INPUT DATA below:
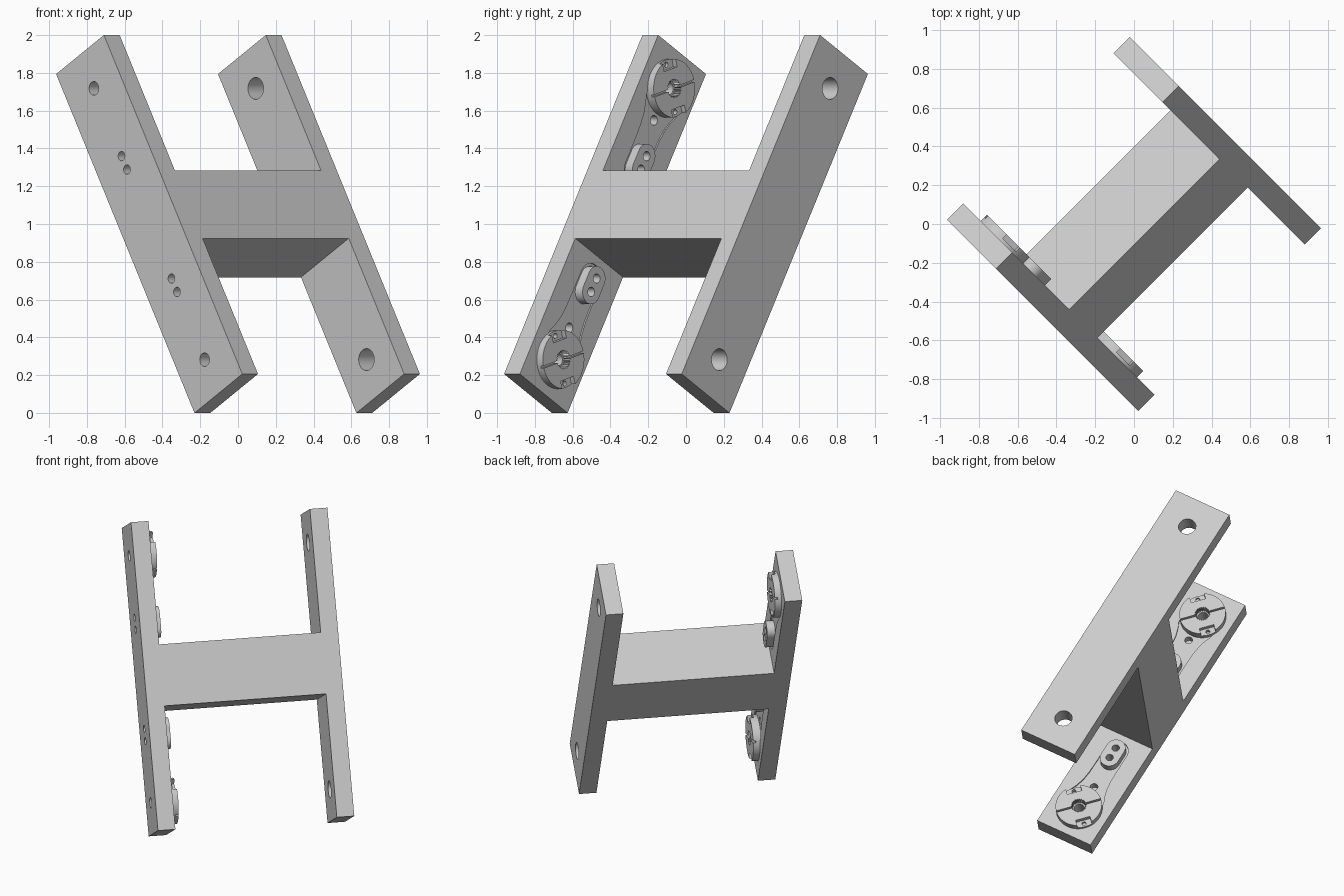
import bpy
import bmesh
from math import sin, cos, pi, radians
from mathutils import Matrix, Vector

cube = bpy.data.objects.get("Cube")
if cube:
    bpy.data.objects.remove(cube, do_unlink=True)

grey = bpy.data.materials.new("light grey")
grey.use_nodes = True
colour = (0.6, 0.6, 0.6, 1)
grey.diffuse_color = colour
grey.node_tree.nodes["Principled BSDF"].inputs["Base Color"].default_value = colour

# Frame of the leaning bracket: u along the plates, v across, n through them
n_axis = Vector((1, 1, 0)).normalized()
t_axis = Vector((1, -1, 0)).normalized()
z_axis = Vector((0, 0, 1))
lean = radians(30)
u_axis = z_axis * cos(lean) - t_axis * sin(lean)
v_axis = t_axis * cos(lean) + z_axis * sin(lean)
FRAME = Matrix((u_axis, v_axis, n_axis)).transposed().to_4x4()
FRAME.translation = (0, 0, 1)

LENGTH, WIDTH = 2.072, 0.413
OUT, IN = 0.665, 0.547      # faces of the plates
TOP = -0.502                # top of the raised parts
HUB_U, PIN_U = 0.829, (0.333, 0.415)


def circle(u, v, r, sides=40):
    return [(u + r * cos(2 * pi * i / sides), v + r * sin(2 * pi * i / sides))
            for i in range(sides)]


def box(u, v, half_u, half_v, turn=0):
    c, s = cos(turn), sin(turn)
    return [(u + a * c - b * s, v + a * s + b * c)
            for a, b in ((-half_u, -half_v), (half_u, -half_v),
                         (half_u, half_v), (-half_u, half_v))]


def stadium(u0, u1, r, steps=20):
    arc = [-pi / 2 + pi * i / steps for i in range(steps + 1)]
    return ([(u1 + r * cos(a), r * sin(a)) for a in arc]
            + [(u0 - r * cos(a), -r * sin(a)) for a in arc])


def flip(points, side):
    # Half turn about n for the lower copy
    return [(u * side, v * side) for u, v in points]


def prism(name, points, low, high, to_uvn=lambda a, b, h: (a, b, h)):
    bm = bmesh.new()
    face = bm.faces.new([bm.verts.new(to_uvn(a, b, low)) for a, b in points])
    top = bmesh.ops.extrude_face_region(bm, geom=[face])["geom"]
    shift = Vector(to_uvn(0, 0, high)) - Vector(to_uvn(0, 0, low))
    bmesh.ops.translate(bm, vec=shift,
                        verts=[g for g in top if isinstance(g, bmesh.types.BMVert)])
    bmesh.ops.recalc_face_normals(bm, faces=bm.faces)
    mesh = bpy.data.meshes.new(name)
    bm.to_mesh(mesh)
    bm.free()
    mesh.materials.append(grey)
    obj = bpy.data.objects.new(name, mesh)
    bpy.context.collection.objects.link(obj)
    obj.matrix_world = FRAME
    return obj


def activate(obj):
    bpy.ops.object.select_all(action='DESELECT')
    obj.select_set(True)
    bpy.context.view_layer.objects.active = obj


def cut(obj, points, low, high):
    cutter = prism("cutter", points, low, high)
    cutter.hide_render = True
    bpy.context.view_layer.update()
    mod = obj.modifiers.new("cut", 'BOOLEAN')
    mod.operation = 'DIFFERENCE'
    mod.solver = 'EXACT'
    mod.object = cutter
    activate(obj)
    bpy.ops.object.modifier_apply(modifier=mod.name)
    bpy.data.objects.remove(cutter, do_unlink=True)


def finish(obj):
    activate(obj)
    bpy.ops.object.shade_smooth_by_angle(angle=radians(30))


# H-shaped bracket: two plates and a square crossbar in one profile
e, b = LENGTH / 2, WIDTH / 2
half = [(e, -OUT), (e, -IN), (b, -IN), (b, IN), (e, IN), (e, OUT)]
outline = half + [(-u, -n) for u, n in half]
bracket = prism("bracket", outline, -b, b, lambda u, n, v: (u, v, n))

# Tapered arm outline between hub and boss
taper = [(0.76, 0.13), (0.72, 0.125), (0.68, 0.107), (0.62, 0.09), (0.55, 0.082), (0.45, 0.08)]
tip = [(PIN_U[0] - 0.08 * sin(a), 0.08 * cos(a)) for a in [pi * i / 20 for i in range(21)]]
arm = taper + tip + [(u, -v) for u, v in reversed(taper)]

for side, place in ((1, "upper"), (-1, "lower")):
    # Recess, axle holes and screw holes in the plates
    cut(bracket, flip(arm, side), -IN - 0.01, -IN + 0.05)
    cut(bracket, circle(side * HUB_U, 0, 0.058), IN - 0.05, OUT + 0.05)
    cut(bracket, circle(side * HUB_U, 0, 0.036), -OUT - 0.05, -IN + 0.05)
    for u in PIN_U:
        cut(bracket, circle(side * u, 0, 0.025, 24), -OUT - 0.05, -IN + 0.05)
    cut(bracket, circle(side * 0.634, 0, 0.026, 24), -IN - 0.06, -IN + 0.05)

    # Round hub with toothed bore, slit and two stepped notches
    hub = prism(place + "_hub", circle(side * HUB_U, 0, 0.155, 64), -IN - 0.015, TOP)
    teeth = [(side * HUB_U + r * cos(pi * i / 22), r * sin(pi * i / 22))
             for i, r in enumerate([0.043, 0.052] * 22)]
    cut(hub, teeth, -OUT, 0)
    cut(hub, box(side * HUB_U, 0, 0.2, 0.006, -pi / 4), TOP - 0.02, 0)
    for way in (1, -1):
        along = way * cos(pi / 4)
        cut(hub, box(side * HUB_U + along * 0.16, along * 0.16, 0.055, 0.05, pi / 4),
            TOP - 0.028, 0)
        cut(hub, circle(side * HUB_U + along * 0.13, along * 0.13, 0.014, 16), -OUT, 0)
    finish(hub)

    # Oval boss around the two screw holes
    boss = prism(place + "_boss", flip(stadium(PIN_U[0], PIN_U[1], 0.065), side),
                 -IN - 0.015, TOP)
    for u in PIN_U:
        cut(boss, circle(side * u, 0, 0.025, 24), -OUT, 0)
    finish(boss)

finish(bracket)
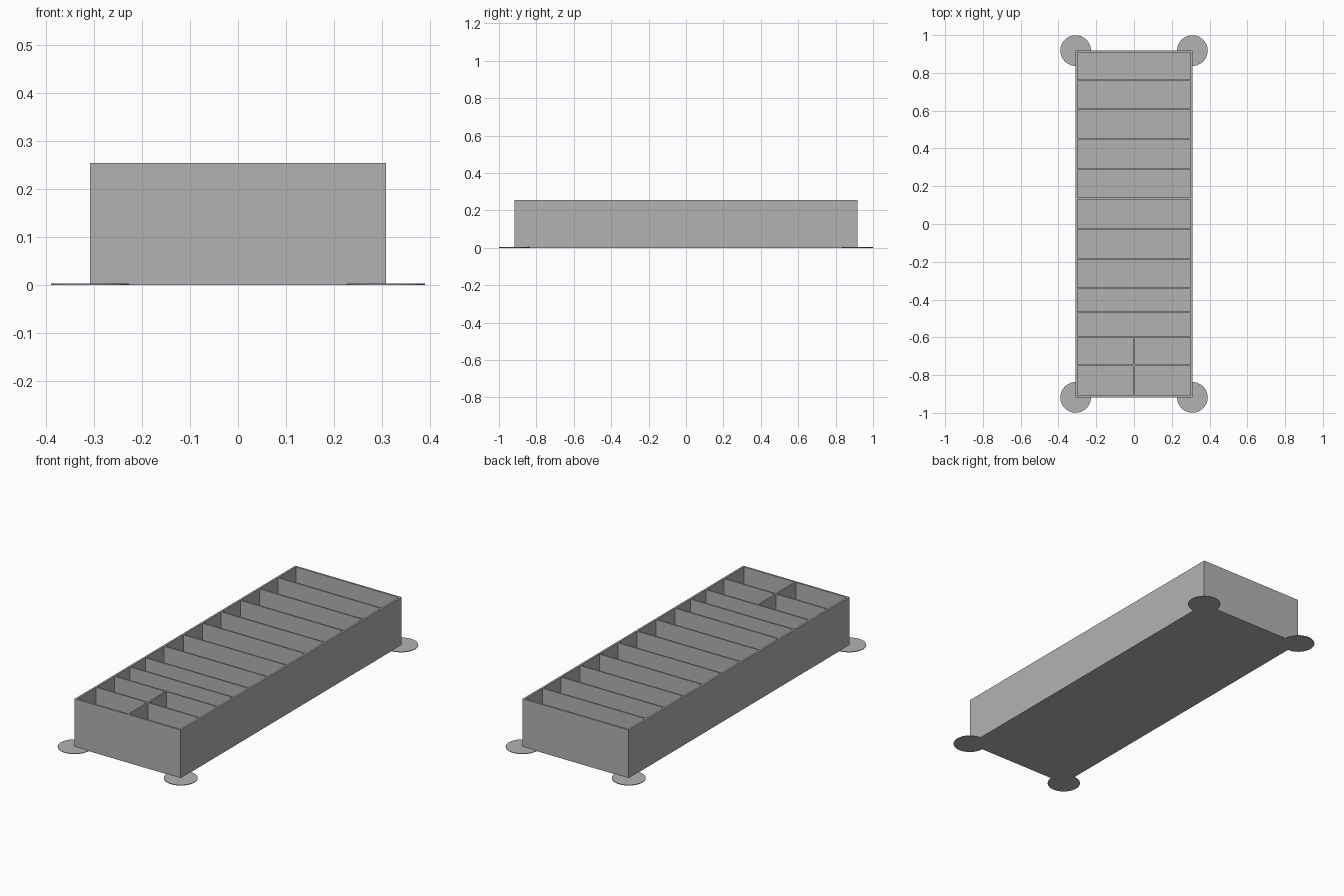
import bpy
import bmesh

cube = bpy.data.objects.get("Cube")
if cube:
    bpy.data.objects.remove(cube, do_unlink=True)

HALF_X, HALF_Y, HEIGHT = 0.309, 0.918, 0.254
WALL, DIVIDER, FLOOR = 0.01, 0.008, 0.008
PAD_RADIUS, PAD_HEIGHT = 0.081, 0.003

grey = bpy.data.materials.new("plain grey")
grey.use_nodes = True
grey.diffuse_color = (0.45, 0.45, 0.45, 1)
grey.node_tree.nodes["Principled BSDF"].inputs["Base Color"].default_value = grey.diffuse_color


def add_object(name, bm):
    mesh = bpy.data.meshes.new(name)
    bm.to_mesh(mesh)
    bm.free()
    mesh.materials.append(grey)
    obj = bpy.data.objects.new(name, mesh)
    bpy.context.collection.objects.link(obj)
    return obj


def box_mesh(x0, x1, y0, y1, z0, z1):
    bm = bmesh.new()
    bmesh.ops.create_cube(bm, size=1)
    for v in bm.verts:
        v.co.x = x1 if v.co.x > 0 else x0
        v.co.y = y1 if v.co.y > 0 else y0
        v.co.z = z1 if v.co.z > 0 else z0
    return bm


# Open tray: inset the top face, then push it down to the floor
bm = box_mesh(-HALF_X, HALF_X, -HALF_Y, HALF_Y, 0, HEIGHT)
bm.normal_update()
top = max(bm.faces, key=lambda f: f.calc_center_median().z)
bmesh.ops.inset_region(bm, faces=[top], thickness=WALL, use_even_offset=True)
inner = bmesh.ops.extrude_discrete_faces(bm, faces=[top])["faces"][0]
for v in inner.verts:
    v.co.z = FLOOR
bmesh.ops.recalc_face_normals(bm, faces=bm.faces)
add_object("tray", bm)

# Cross dividers, front to back
cross = [-0.749, -0.597, -0.468, -0.341, -0.183, -0.024,
         0.135, 0.291, 0.45, 0.609, 0.762]
inner_x, inner_y, half = HALF_X - WALL, HALF_Y - WALL, DIVIDER / 2
for i, y in enumerate(cross, 1):
    add_object(f"cross_divider_{i}",
               box_mesh(-inner_x, inner_x, y - half, y + half, FLOOR, HEIGHT))

# Centre dividers splitting the two front compartments
spans = [(-inner_y, cross[0] - half), (cross[0] + half, cross[1] - half)]
for i, (y0, y1) in enumerate(spans, 1):
    add_object(f"centre_divider_{i}",
               box_mesh(-half, half, y0, y1, FLOOR, HEIGHT))

# Thin round pads under the corners
for x, side in ((-HALF_X, "right"), (HALF_X, "left")):
    for y, end in ((-HALF_Y, "front"), (HALF_Y, "back")):
        bm = bmesh.new()
        bmesh.ops.create_cone(bm, cap_ends=True, segments=64, radius1=PAD_RADIUS,
                              radius2=PAD_RADIUS, depth=PAD_HEIGHT)
        bmesh.ops.translate(bm, verts=bm.verts, vec=(x, y, PAD_HEIGHT / 2))
        add_object(f"{end}_{side}_pad", bm)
End of INPUT DATA.
AIM OF THE TASK: Write out every line in the data that holds the string "grey".

EXERCISE RESPONSE:
grey = bpy.data.materials.new("light grey")
grey.use_nodes = True
grey.diffuse_color = colour
grey.node_tree.nodes["Principled BSDF"].inputs["Base Color"].default_value = colour
    mesh.materials.append(grey)
grey = bpy.data.materials.new("plain grey")
grey.use_nodes = True
grey.diffuse_color = (0.45, 0.45, 0.45, 1)
grey.node_tree.nodes["Principled BSDF"].inputs["Base Color"].default_value = grey.diffuse_color
    mesh.materials.append(grey)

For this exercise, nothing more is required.